While none of these guys are true difference makers, they all know their roles and perform them well.

The veteran X-factors: Jae Crowder / Terry Rozier

Neither of these guys get enough credit for what they bring to the table. While they play different positions, both Crowder and Rozier provide veteran toughness, savvy, and effectiveness in spades. Terry brings more potency on the offensive end (he averaged 20.4 points and 4.2 assists this season) while Jae is a decent enough scorer (10.1 PPG) but an elite defender who can cover multiple positions.

The summary

In some ways, the Hornets are following a similar path as the Phoenix Suns. The mix of veterans, youth, and role players somewhat mirror each other. But if Charlotte wants to replicate the magic Phoenix captured this season, a number of “ifs” will need to go their way. The Hornets can contend within the next two years if Gordon Hayward recaptures his previous All-Star form (like Chris Paul did), if LaMelo Ball elevates his game (like Deandre Ayton), and if Miles Bridges “makes the leap” over the next season or two (like Devin Booker). The rest of the Hornets players will also need to capably fill their roles and form a team where the whole is more than the sum of its parts, which is exactly what Phoenix did this year.

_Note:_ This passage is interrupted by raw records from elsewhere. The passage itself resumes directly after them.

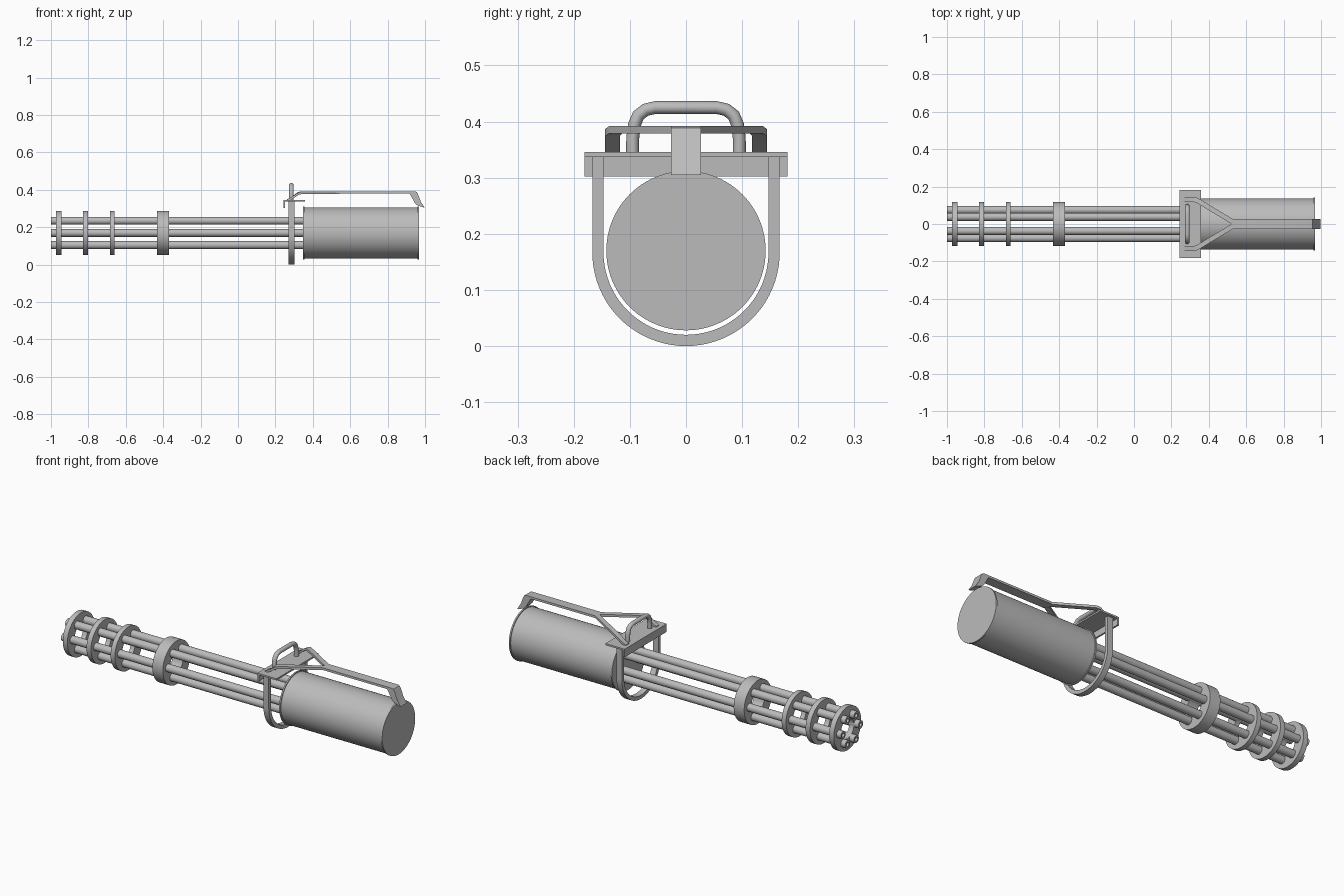
import bpy, bmesh, math
from mathutils import Vector

if "Cube" in bpy.data.objects:
    bpy.data.objects.remove(bpy.data.objects["Cube"])

AXIS_Z = 0.17
steel = bpy.data.materials.new("light_grey")
steel.diffuse_color = (0.5, 0.5, 0.5, 1)
steel.use_nodes = True
steel.node_tree.nodes["Principled BSDF"].inputs["Base Color"].default_value = steel.diffuse_color


def finish(name, bm):
    bmesh.ops.recalc_face_normals(bm, faces=bm.faces[:])
    me = bpy.data.meshes.new(name)
    bm.to_mesh(me)
    bm.free()
    ob = bpy.data.objects.new(name, me)
    bpy.context.collection.objects.link(ob)
    me.materials.append(steel)
    bpy.ops.object.select_all(action='DESELECT')
    ob.select_set(True)
    bpy.context.view_layer.objects.active = ob
    bpy.ops.object.shade_smooth_by_angle(angle=math.radians(35))
    return ob


def skin(name, rings, closed=False):
    """Join matching rings of points into a solid; open ends are capped."""
    bm = bmesh.new()
    rows = [[bm.verts.new(p) for p in r] for r in rings]
    n = len(rows[0])
    for i in range(len(rows) if closed else len(rows) - 1):
        a, b = rows[i], rows[(i + 1) % len(rows)]
        for j in range(n):
            k = (j + 1) % n
            bm.faces.new((a[j], a[k], b[k], b[j]))
    if not closed:
        bm.faces.new(rows[0])
        bm.faces.new(rows[-1])
    return finish(name, bm)


def turned(name, profile, cy=0, cz=AXIS_Z, seg=64, closed=False):
    """Lathe (x, radius) pairs around a line parallel to x."""
    return skin(name, [[(x, cy + r * math.cos(2 * math.pi * i / seg),
                         cz + r * math.sin(2 * math.pi * i / seg))
                        for i in range(seg)] for x, r in profile], closed)


def box(name, lo, hi):
    return skin(name, [[(x, lo[1], lo[2]), (x, hi[1], lo[2]),
                        (x, hi[1], hi[2]), (x, lo[1], hi[2])]
                       for x in (lo[0], hi[0])])


# Six bored barrels
for i in range(6):
    a = i * math.pi / 3
    turned(f"barrel_{i + 1}",
           [(-0.88, 0.011), (-1, 0.011), (-1, 0.021), (0.36, 0.021)],
           0.075 * math.cos(a), AXIS_Z + 0.075 * math.sin(a), 24)

# Barrel clamp discs with open centres
for i, (x0, x1) in enumerate([(-0.973, -0.945), (-0.83, -0.803),
                              (-0.685, -0.659), (-0.433, -0.37)]):
    turned(f"barrel_clamp_{i + 1}",
           [(x0, 0.055), (x0, 0.118), (x1, 0.118), (x1, 0.055)], closed=True)

# Motor housing with a thin rim at both ends
turned("motor_housing", [(0.347, 0.142), (0.355, 0.142), (0.355, 0.137),
                         (0.96, 0.137), (0.96, 0.142), (0.968, 0.142)], seg=96)

# U-shaped frame
rings = []
path = [(-1, 0, 0.337)]
path += [(-math.cos(t), -math.sin(t), 0.167)
         for t in [math.pi * i / 40 for i in range(41)]]
path += [(1, 0, 0.337)]
for c, s, z in path:
    rings.append([(x, r * c, z + r * s) for x, r in
                  ((0.27, 0.147), (0.27, 0.167), (0.302, 0.167), (0.302, 0.147))])
skin("u_frame", rings)

# Angle plate across the top of the frame
section = [(0.243, 0.302), (0.252, 0.302), (0.252, 0.337),
           (0.359, 0.337), (0.359, 0.346), (0.243, 0.346)]
skin("top_angle_plate", [[(x, y, z) for x, z in section] for y in (-0.181, 0.181)])

# Round grip handle
half = [(0.095, 0.34), (0.095, 0.37), (0.092, 0.394), (0.085, 0.411),
        (0.072, 0.421), (0.055, 0.425)]
pts = [Vector(p) for p in half] + [Vector((-y, z)) for y, z in reversed(half)]
rings = []
for i, p in enumerate(pts):
    d = (pts[min(i + 1, len(pts) - 1)] - pts[max(i - 1, 0)]).normalized()
    rings.append([(0.285 + 0.0125 * math.cos(t), p.x - d.y * 0.0115 * math.sin(t),
                   p.y + d.x * 0.0115 * math.sin(t))
                  for t in [math.pi * k / 10 for k in range(20)]])
skin("grip_handle", rings)

# Carry bar with its down-turned rear hook
side = [(0.52, 0.380), (0.917, 0.380), (0.93, 0.358), (0.945, 0.331),
        (0.957, 0.319), (0.975, 0.311), (0.998, 0.305), (0.978, 0.336),
        (0.962, 0.378), (0.955, 0.389), (0.944, 0.392), (0.52, 0.392)]
skin("carry_bar", [[(x, y, z) for x, z in side] for y in (-0.0265, 0.0265)])

# Forked front arms of the carry bar: (x, inner y, x, outer y, top z)
for s, label in ((-1, "front"), (1, "back")):
    stations = [(0.262, 0.118, 0.262, 0.144, 0.350),
                (0.285, 0.118, 0.285, 0.144, 0.361),
                (0.318, 0.118, 0.326, 0.144, 0.387),
                (0.335, 0.113, 0.345, 0.137, 0.392),
                (0.522, 0.000, 0.542, 0.018, 0.392)]
    skin(f"fork_arm_{label}",
         [[(xi, s * yi, z - 0.013), (xo, s * yo, z - 0.013),
           (xo, s * yo, z), (xi, s * yi, z)] for xi, yi, xo, yo, z in stations])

The 2020-21 Phoenix Suns taught us any team can pivot from cellar-dweller to championship contender almost overnight.

Why not the Hornets?